Quantcast
Environmental News for a Healthier Planet and Life

Viral Video: Fisherman Saves Turtle Entangled in Plastic Bag

Animals

A video of a Pakistan fisherman is going viral after saving a sea turtle entangled in a plastic bag in the Arabian Sea.

Rahim jumps into the water to help the struggling turtle. Photo credit: WWF, Facebook

Amir Rahim was on a tuna fishing boat about 180 nautical miles off the coast of Karachi, Pakistan, when he saw an olive ridley sea turtle trapped in a polypropylene woven bag, the Huffington Post reported. The turtle was struggling to swim with the bag dragging behind it.

Rahim jumped into the water fully clothed to help the turtle. He wasn't able to free the turtle while in the water so his crew mates helped him bring the turtle on board. They cut the bag off of the turtle and released it back into the water.

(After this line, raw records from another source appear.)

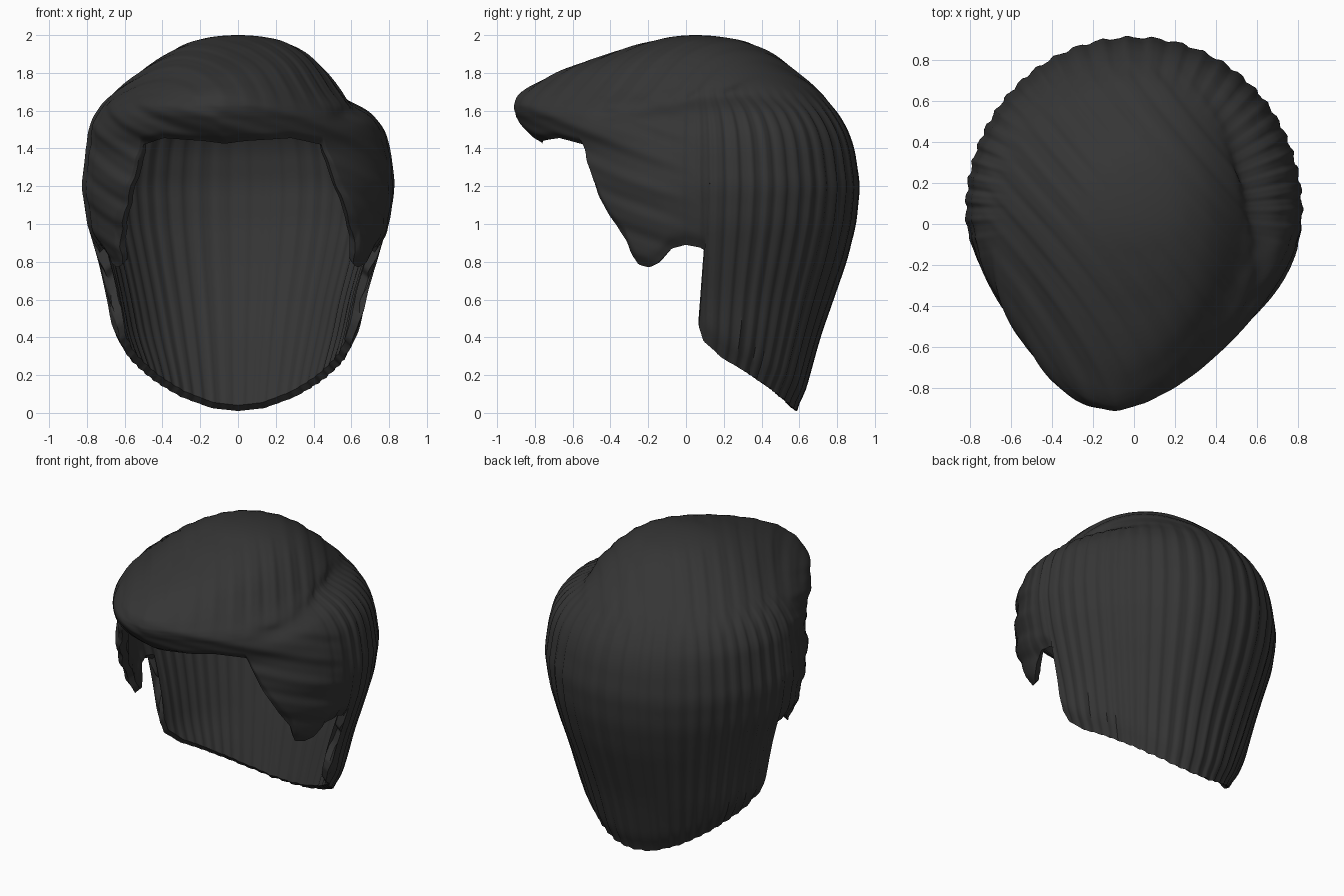
import bpy, bmesh, math

if "Cube" in bpy.data.objects:
    bpy.data.objects.remove(bpy.data.objects["Cube"])

# Silhouette tables by height: back, front, left and right reach from the axis
Z = [2, 1.99, 1.97, 1.9, 1.8, 1.7, 1.65, 1.6, 1.5, 1.4, 1.2, 1, .8, .6, .4, .2, 0]
BACK = [0, .14, .25, .41, .54, .66, .70, .74, .80, .835, .865, .845, .795, .725, .655, .6, .545]
FRONT = [0, .13, .22, .46, .74, .92, .96, .97, .90, .81, .82, .80, .75, .7, .65, .6, .55]
LEFT = [0, .14, .23, .375, .525, .65, .705, .745, .79, .80, .825, .795, .735, .69, .655, .57, .5]
RIGHT = [0, .14, .23, .365, .47, .55, .61, .69, .77, .80, .825, .795, .735, .675, .635, .57, .5]
# Hair edge from the front (0 degrees) round to the nape (180): angle, height
EDGE = [(0, 1.425), (8, 1.44), (25, 1.455), (39, 1.42), (46, 1.2), (54, 1.02), (60, .91), (62, .83),
        (64, .785), (69, .77), (74, .795), (80, .87), (86, .89), (92, .875), (95, .85), (95, .75),
        (98, .71), (97, .62), (92, .52), (91.5, .46), (94, .38), (104, .29), (127, .17), (146, .085),
        (165, .025), (180, .01)]
AXIS_Y = .05
HALF, ROWS = 220, 90


def interp(x, xs, ys):
    for i in range(len(xs) - 1):
        if x <= xs[i + 1]:
            k = max(0, (x - xs[i]) / (xs[i + 1] - xs[i]))
            return ys[i] + (ys[i + 1] - ys[i]) * k
    return ys[-1]


S = [math.sqrt(2 - z) for z in Z]


def reach(z, table):
    s = math.sqrt(max(0, 2 - z))
    d = min(.02, s * .5)
    return sum(interp(s + k * d, S, table) for k in (-1, 0, 1)) / 3


def smooth(a, b, x):
    k = min(1, max(0, (x - a) / (b - a)))
    return k * k * (3 - 2 * k)


def radius(a, z):
    """Distance of the outer hair from the axis at angle a and height z."""
    sn, cs = math.sin(a), math.cos(a)
    w = reach(z, RIGHT if sn > 0 else LEFT)
    d = reach(z, FRONT if cs > 0 else BACK)
    if w < 1e-6 or d < 1e-6:
        return 0
    n = 2.05
    if cs > 0:                                     # forelock is more pointed
        n -= (.32 - .08 * sn) * smooth(1.92, 1.75, z) 
    return ((abs(sn) / w) ** n + (abs(cs) / d) ** n) ** (-1 / n)


def ridge(v):
    return math.sin(v) + .3 * math.sin(v * 2.3 + 1)


def strands(a, z, r):
    """Combed ridges: vertical below, diagonal over the crown, plus the parting groove."""
    x, y = r * math.sin(a), -r * math.cos(a)
    back = ridge(a * 50 + 3 * math.sin(3 * a))
    temple = ridge(9 * a + 34 * z)
    f = smooth(-.1, .35, math.cos(a))
    side = back * (1 - f) + temple * f
    crown = ridge(50 * (.82 * x + .57 * y) + 4 * math.sin(2 * y))
    k = smooth(1.55, 1.75, z)
    out = (side * (1 - k) + crown * k * .8) * .006 * smooth(0, .4, r)
    deg = math.degrees(a) % 360
    part = smooth(38, 55, deg) * (1 - smooth(115, 150, deg))
    zp = 1.58 + .1 * smooth(45, 110, deg)
    return out - .03 * part * math.exp(-((z - zp) / .04) ** 2)


def lean(x, y):
    """Sweep the forelock towards the left."""
    return x - .1 * (max(0, -y) / .9) ** 2


# Even columns along the edge, on the right half then mirrored to the left
dist = [0]
for p, q in zip(EDGE, EDGE[1:]):
    dist.append(dist[-1] + math.hypot(math.radians(q[0] - p[0]) * .8, q[1] - p[1]))
us = [dist[-1] * i / HALF for i in range(HALF + 1)]
half = [(interp(u, dist, [e[0] for e in EDGE]), interp(u, dist, [e[1] for e in EDGE])) for u in us]
ring = half + [(360 - a, z) for a, z in half[-2:0:-1]]
N = len(ring)


def spread_angle(i, win=36):
    total = 0
    for k in range(i - win, i + win + 1):
        total += ring[k % N][0] + 360 * (k // N)
    return total / (2 * win + 1)


bm = bmesh.new()
outer, inner = [], []
for i, (edge_a, edge_z) in enumerate(ring):
    top_a = spread_angle(i)
    co, ci = [], []
    for j in range(ROWS + 1):
        t = j / ROWS
        a = math.radians(top_a + (edge_a - top_a) * t * t)
        # outer surface, rounded in slightly at the rim
        z = 2 - (2 - edge_z) * t ** 1.7
        r = radius(a, z)
        r = max(0, r + strands(a, z, r) - .02 * smooth(.95, 1, t) ** 2) if j else 0
        x, y = r * math.sin(a), AXIS_Y - r * math.cos(a)
        co.append(bm.verts.new((lean(x, y), y, z)))
        # inner surface, an even thickness below the outer one
        z = 1.93 - (1.93 - edge_z - .03) * t ** 1.7
        r = radius(a, z + .07 * smooth(1.2, 1.7, z))
        r = max(0, r - .06 * smooth(1.93, 1.8, z) + .7 * strands(a, z, r)) if j else 0
        x, y = r * math.sin(a), AXIS_Y - r * math.cos(a)
        ci.append(bm.verts.new((lean(x, y), y, z)))
    outer.append(co)
    inner.append(ci)

# Skin both surfaces and join them along the rim
for i in range(N):
    k = (i + 1) % N
    for j in range(ROWS):
        bm.faces.new((outer[i][j], outer[i][j + 1], outer[k][j + 1], outer[k][j]))
        bm.faces.new((inner[i][j], inner[k][j], inner[k][j + 1], inner[i][j + 1]))
    bm.faces.new((outer[i][-1], inner[i][-1], inner[k][-1], outer[k][-1]))
bmesh.ops.remove_doubles(bm, verts=bm.verts, dist=.0002)
bmesh.ops.recalc_face_normals(bm, faces=bm.faces)

mesh = bpy.data.meshes.new("hair")
bm.to_mesh(mesh)
bm.free()
hair = bpy.data.objects.new("hair", mesh)
bpy.context.collection.objects.link(hair)

mat = bpy.data.materials.new("charcoal hair")
mat.diffuse_color = (.036, .036, .036, 1)
mat.use_nodes = True
mat.node_tree.nodes["Principled BSDF"].inputs["Base Color"].default_value = mat.diffuse_color
mesh.materials.append(mat)

bpy.context.view_layer.objects.active = hair
hair.select_set(True)
bpy.ops.object.shade_smooth_by_angle(angle=math.radians(50))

Rahim is a trained observer for the World Wide Fund for Nature—Pakistan. The Huffington Post reported he had "seen plenty of turtles entangle in floating fishing nets," but had never seen one trapped in a floating bag.

Rahim cuts the plastic bag off of the turtle. Photo credit: WWF, Facebook

“Fishermen and other seafarers need to be educated about the hazards of throwing plastic stuff into the sea as it may kill a marine animal," he told DAWN.com.

Every year, 8 million metric tons of plastic end up in the oceans, according to Coastal Care. Eighty percent of those plastics come from land-based sources. Sea turtles are highly vulnerable to pollution and plastics. They can die from getting entangled in plastic materials or even ingesting them.

Watch the rescue video here:

YOU MIGHT ALSO LIKE:

9 Super Cool Facts About Sea Turtles

Nepal's Extinct Bird Spotted After Disappearing for 178 Years

First Mammal Goes Extinct Due to Human-Caused Climate Change

Rewilding Our National Parks

EcoWatch Daily Newsletter

An aerial view of a crude oil storage facility of Caspian Pipeline Consortium (CPC) in the Krasnodar Territory. Vitaly Timkiv / TASS / Getty Images

Oil rigs around the world keep pulling crude oil out of the ground, but the global pandemic has sent shockwaves into the market. The supply is up, but demand has plummeted now that industry has ground to a halt, highways are empty, and airplanes are parked in hangars.

Read More Show Less
Examples (from left) of a lead pipe, a corroded steel pipe and a lead pipe treated with protective orthophosphate. U.S. EPA Region 5

Under an agreement negotiated by community groups — represented by NRDC and the Pennsylvania Utility Law Project — the Pittsburgh Water and Sewer Authority (PWSA) will remove thousands of lead water pipes by 2026 in order to address the chronically high lead levels in the city's drinking water and protect residents' health.

Read More Show Less
Sponsored
ROBYN BECK / AFP / Getty Images

By Dave Cooke

So, they finally went and did it — the Trump administration just finalized a rule to undo requirements on manufacturers to improve fuel economy and reduce greenhouse gas emissions from new passenger cars and trucks. Even with the economy at the brink of a recession, they went forward with a policy they know is bad for consumers — their own analysis shows that American drivers are going to spend hundreds of dollars more in fuel as a result of this stupid policy — but they went ahead and did it anyway.

Read More Show Less

By Richard Connor

A blood test that screens for more than 50 types of cancer could help doctors treat patients at an earlier stage than previously possible, a new study shows. The method was used to screen for more than 50 types of cancer — including particularly deadly variants such as pancreatic, ovarian, bowel and brain.

Read More Show Less
Ian Sane / Flickr

Preliminary data from the Centers for Disease Control showed a larger number of young people coming down with COVID-19 than first expected, with patients under the age of 45 comprising more than a third of all cases, and one in five of those patients requiring hospitalization. That also tends to be the group most likely to use e-cigarettes.

Read More Show Less